Extracted data entries

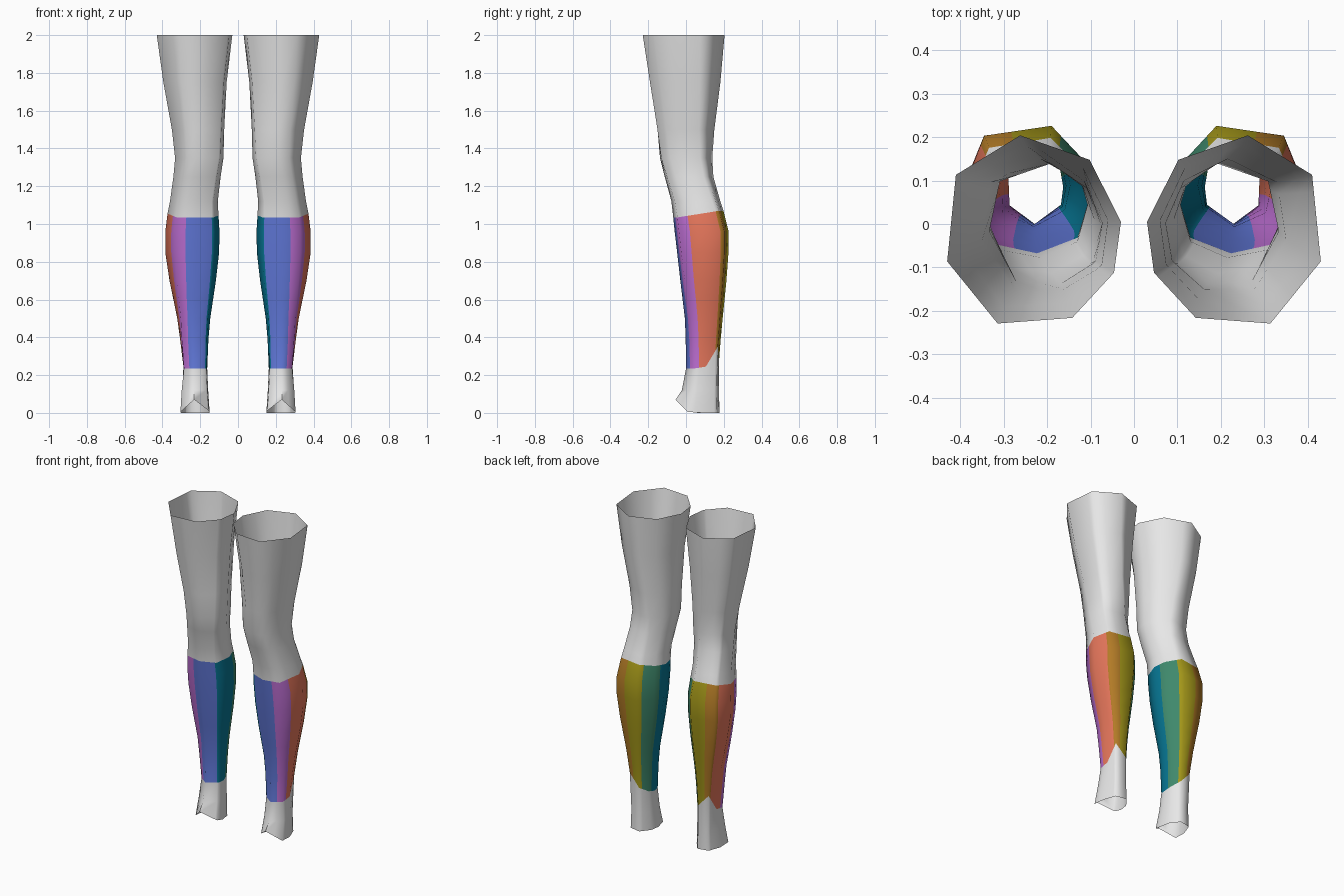
import bpy
import math

cube = bpy.data.objects.get("Cube")
if cube:
    bpy.data.objects.remove(cube, do_unlink=True)

# Flat colours: one per column around the calf, plus the plain grey
COLOURS = [
    ("blue", (0.12, 0.19, 0.70)), ("purple", (0.52, 0.16, 0.66)),
    ("salmon", (0.82, 0.19, 0.11)), ("brown", (0.45, 0.20, 0.02)),
    ("olive", (0.37, 0.31, 0.01)), ("green", (0.05, 0.25, 0.15)),
    ("teal", (0.002, 0.18, 0.29)), ("light_grey", (0.8, 0.8, 0.8)),
]
GREY = 7
COLUMN_COLOUR = [0, 1, 2, 3, 4, 5, 6, 6]


def make_material(name, rgb):
    mat = bpy.data.materials.new(name)
    mat.use_nodes = True
    mat.diffuse_color = (*rgb, 1)
    bsdf = mat.node_tree.nodes["Principled BSDF"]
    bsdf.inputs["Base Color"].default_value = (*rgb, 1)
    bsdf.inputs["Roughness"].default_value = 0.8
    return mat


materials = [make_material(n, c) for n, c in COLOURS]

# Eight-sided cross-sections in a unit box, starting at the front corner
# and running round by the outer side and the back to the inner side
SHAPES = [
    [(.53, 0), (1, .28), (.98, .62), (.80, .94),
     (.35, 1), (.06, .75), (0, .5), (.03, .28)],       # ankle
    [(.44, 0), (.81, .08), (1, .56), (.86, .92),
     (.32, 1), (.07, .73), (0, .46), (.1, .13)],       # calf
    [(.28, .03), (.71, 0), (1, .33), (.95, .79),
     (.58, 1), (.18, .87), (0, .54), (.04, .27)],      # thigh
]

# Height, x range, y range, and which cross-section (fractions blend)
PROFILE = [
    (0.00, .150, .305, -.055, .178, 0),
    (0.07, .152, .303, -.055, .177, 0),
    (0.12, .158, .298, -.022, .174, 0),
    (0.235, .163, .290, .000, .172, .15),
    (0.35, .160, .303, .000, .180, .3),
    (0.50, .147, .323, -.006, .194, .6),
    (0.70, .117, .363, -.030, .214, .9),
    (0.85, .100, .385, -.047, .225, 1),
    (0.96, .098, .385, -.060, .226, 1),
    (1.04, .103, .376, -.068, .208, 1),
    (1.12, .107, .360, -.078, .182, 1.1),
    (1.25, .092, .342, -.115, .145, 1.3),
    (1.35, .077, .333, -.142, .139, 1.5),
    (1.50, .073, .350, -.157, .150, 1.75),
    (1.75, .060, .395, -.192, .182, 1.95),
    (2.00, .030, .430, -.229, .204, 2),
]

# Where each colour ends along the side to the next corner
SPLIT = [.5, .42, .8, .4, .3, .5, .5, .12]
SPLIT[7] = .1
SPLIT[0] = .5


def corner(i, z):
    """Position of corner i of the leg at height z."""
    z = min(max(z, 0), 2)
    k = next(k for k in range(len(PROFILE) - 1) if z <= PROFILE[k + 1][0])
    a, b = PROFILE[k], PROFILE[k + 1]
    t = (z - a[0]) / (b[0] - a[0])
    x0, x1, y0, y1, s = [p + (q - p) * t for p, q in zip(a[1:], b[1:])]
    n = min(int(s), 1)
    (u0, v0), (u1, v1) = SHAPES[n][i], SHAPES[n + 1][i]
    u, v = u0 + (u1 - u0) * (s - n), v0 + (v1 - v0) * (s - n)
    return (x0 + (x1 - x0) * u, y0 + (y1 - y0) * v, z)


# Rows of edges: base height and the lift of each corner
FLAT = [0] * 8
HEM = [.07, .005, 0, 0, 0, 0, 0, .012]           # raised front notch
CALF_BOTTOM = [0, 0, .01, .115, .04, .01, 0, 0]  # peak at the outer back
CALF_TOP = [0, 0, .02, .035, .035, .02, .01, 0]
ROWS = [(0, HEM), (.12, FLAT), (.235, CALF_BOTTOM), (.39, FLAT), (.5, FLAT),
        (.6, FLAT), (.7, FLAT), (.85, FLAT), (.96, FLAT), (1.035, CALF_TOP),
        (1.12, FLAT), (1.25, FLAT), (1.35, FLAT), (1.5, FLAT), (1.75, FLAT),
        (2, FLAT)]
CALF_ROWS = range(2, 9)


def build_leg(name, side):
    verts, faces, slots = [], [], []
    for z, lift in ROWS:
        ring = [corner(i, z + lift[i]) for i in range(8)]
        for i in range(8):
            a, b, t = ring[i], ring[(i + 1) % 8], SPLIT[i]
            if i == 7:
                t = SPLIT[7]
            mid = tuple(p + (q - p) * t for p, q in zip(a, b))
            verts += [(side * p[0], p[1], p[2]) for p in (a, mid)]
    # Open tube: a quad between neighbouring rows and columns
    for r in range(len(ROWS) - 1):
        for c in range(16):
            d = (c + 1) % 16
            quad = [r * 16 + c, r * 16 + d, r * 16 + 16 + d, r * 16 + 16 + c]
            faces.append(quad if side > 0 else quad[::-1])
            colour = COLUMN_COLOUR[((c + 1) // 2) % 8]
            slots.append(colour if r in CALF_ROWS else GREY)
    mesh = bpy.data.meshes.new(name)
    mesh.from_pydata(verts, [], faces)
    for mat in materials:
        mesh.materials.append(mat)
    for poly, slot in zip(mesh.polygons, slots):
        poly.material_index = slot
    obj = bpy.data.objects.new(name, mesh)
    bpy.context.collection.objects.link(obj)
    bpy.ops.object.select_all(action="DESELECT")
    obj.select_set(True)
    bpy.context.view_layer.objects.active = obj
    bpy.ops.object.shade_smooth_by_angle(angle=math.radians(80))


build_leg("left_leg", 1)
build_leg("right_leg", -1)
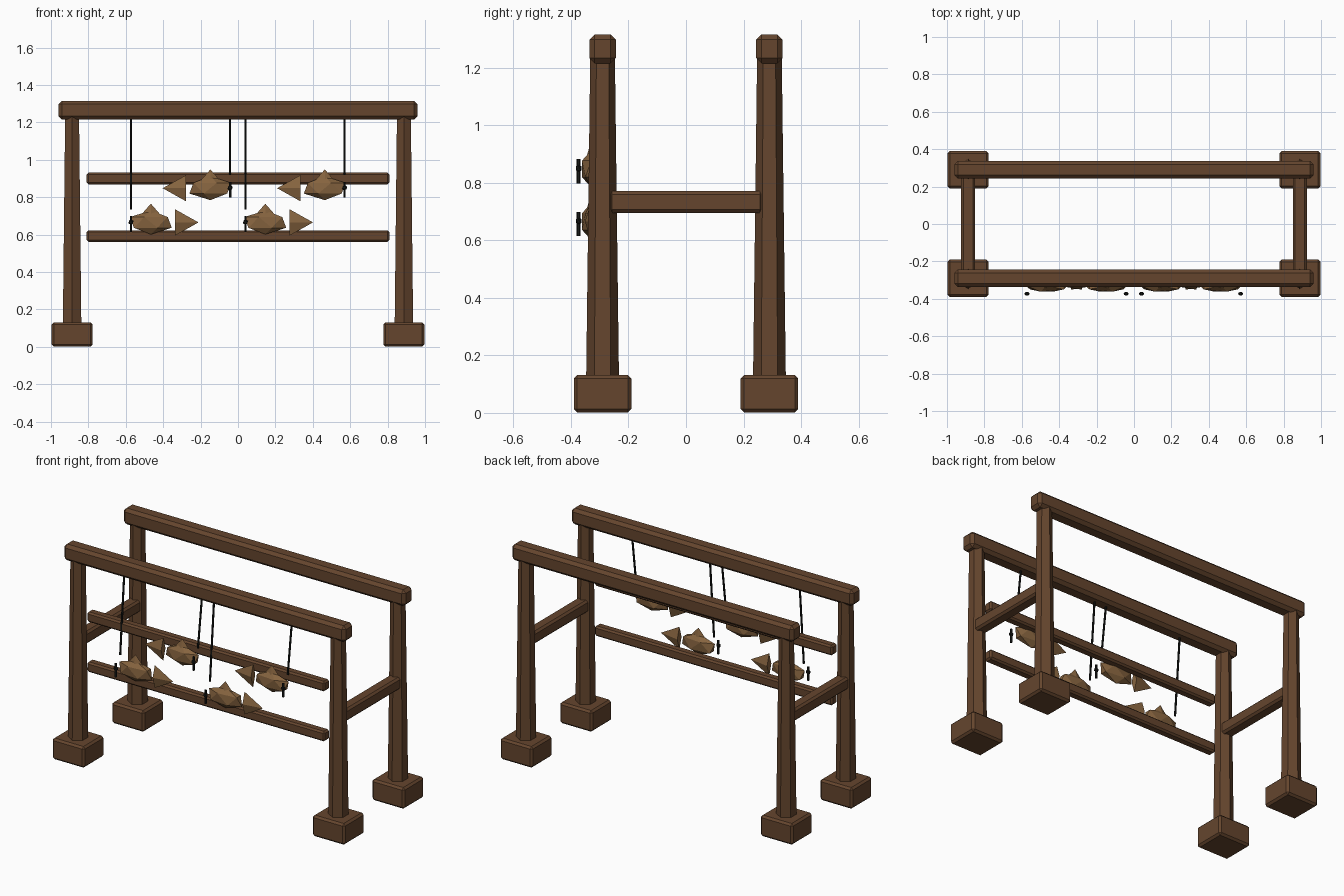
import bpy, bmesh
from math import pi
from mathutils import Matrix, Vector

if "Cube" in bpy.data.objects:
    bpy.data.objects.remove(bpy.data.objects["Cube"])


def material(name, rgb):
    m = bpy.data.materials.new(name)
    m.diffuse_color = (*rgb, 1)
    m.use_nodes = True
    m.node_tree.nodes["Principled BSDF"].inputs["Base Color"].default_value = m.diffuse_color
    return m


WOOD = material("dark_wood", (0.13, 0.06, 0.027))
FISH = material("dried_fish", (0.24, 0.127, 0.05))
CORD = material("black_cord", (0.008, 0.009, 0.008))


def finish(bm, name, mat):
    bmesh.ops.recalc_face_normals(bm, faces=bm.faces)
    me = bpy.data.meshes.new(name)
    bm.to_mesh(me)
    bm.free()
    me.materials.append(mat)
    ob = bpy.data.objects.new(name, me)
    bpy.context.collection.objects.link(ob)
    return ob


def timber(name, centre, size, bevel):
    """Box with a single-step chamfer."""
    bm = bmesh.new()
    bmesh.ops.create_cube(bm, size=1, matrix=Matrix.Translation(centre) @ Matrix.Diagonal((*size, 1)))
    bmesh.ops.bevel(bm, geom=bm.edges[:], offset=bevel, segments=1, affect='EDGES')
    return finish(bm, name, WOOD)


def rod(name, a, b, r1, r2, sides, mat):
    """Tapered prism from point a to point b."""
    a, b = Vector(a), Vector(b)
    d = b - a
    rot = Vector((0, 0, 1)).rotation_difference(d).to_matrix().to_4x4()
    bm = bmesh.new()
    bmesh.ops.create_cone(bm, cap_ends=True, segments=sides, radius1=r1, radius2=r2,
                          depth=d.length, matrix=Matrix.Translation((a + b) / 2) @ rot)
    return finish(bm, name, mat)


def pyramid(bm, radius, depth, matrix):
    bmesh.ops.create_cone(bm, cap_ends=True, segments=4, radius1=radius, radius2=0,
                          depth=depth, matrix=matrix)


PX, PY = 0.887, 0.29

# Feet and tapered six-sided posts
for x in (-PX, PX):
    for y in (-PY, PY):
        timber("foot", (x, y, 0.066), (0.22, 0.2, 0.13), 0.012)
        rod("post", (x, y, 0.12), (x, y, 1.23), 0.057, 0.043, 6, WOOD)

# Top beams, side braces and the two front drying rails
for y in (-PY, PY):
    timber("top_beam", (0, y, 1.265), (1.92, 0.092, 0.1), 0.018)
for x in (-PX, PX):
    timber("side_brace", (x, 0, 0.733), (0.074, 0.54, 0.076), 0.012)
for z in (0.592, 0.9):
    timber("drying_rail", (0, -PY, z), (1.62, 0.055, 0.062), 0.01)


def hanging_fish(x, z, head):
    """Fish whose head points along head (+1 or -1) in x."""
    y = -0.33
    base = Matrix.Translation((x, y, z)) @ Matrix.Rotation(0 if head > 0 else pi, 4, 'Z')
    # body
    bm = bmesh.new()
    bmesh.ops.create_icosphere(bm, subdivisions=1, radius=1,
                               matrix=base @ Matrix.Diagonal((0.125, 0.037, 0.064, 1)))
    finish(bm, "fish_body", FISH)
    # tail, tip pointing away from the head
    bm = bmesh.new()
    pyramid(bm, 0.07, 0.125, base @ Matrix.Translation((-0.1925, 0, 0))
            @ Matrix.Diagonal((1, 0.3, 1, 1)) @ Matrix.Rotation(-pi / 2, 4, 'Y'))
    finish(bm, "fish_tail", FISH)
    # back fin
    bm = bmesh.new()
    pyramid(bm, 0.057, 0.065, base @ Matrix.Translation((0, 0, 0.0675))
            @ Matrix.Diagonal((1, 0.3, 1, 1)))
    finish(bm, "fish_fin", FISH)
    # cord from the beam, and the pin and knot at the head
    hx = x + head * 0.106
    rod("cord", (hx, -0.29, 1.225), (hx, y, z + 0.07), 0.006, 0.006, 6, CORD)
    rod("head_pin", (hx, -0.373, z - 0.05), (hx, -0.373, z + 0.034), 0.007, 0.007, 6, CORD)
    bm = bmesh.new()
    bmesh.ops.create_icosphere(bm, subdivisions=1, radius=0.015,
                               matrix=Matrix.Translation((hx, -0.373, z + 0.002))
                               @ Matrix.Diagonal((1, 0.75, 1, 1)))
    finish(bm, "head_knot", CORD)


# Lower row faces left, upper row faces right
for x in (-0.466, 0.146):
    hanging_fish(x, 0.665, -1)
for x in (-0.148, 0.464):
    hanging_fish(x, 0.848, 1)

— EXERCISE —
Set down, from the entries above, exactly the lines from the one with "Matrix.Rotation(-pi / 2, 4, 'Y'))" up to and including the one with "Matrix.Diagonal((1, 0.3, 1, 1)))", and no other lines.

— YOUR SOLUTION —
            @ Matrix.Diagonal((1, 0.3, 1, 1)) @ Matrix.Rotation(-pi / 2, 4, 'Y'))
    finish(bm, "fish_tail", FISH)
    # back fin
    bm = bmesh.new()
    pyramid(bm, 0.057, 0.065, base @ Matrix.Translation((0, 0, 0.0675))
            @ Matrix.Diagonal((1, 0.3, 1, 1)))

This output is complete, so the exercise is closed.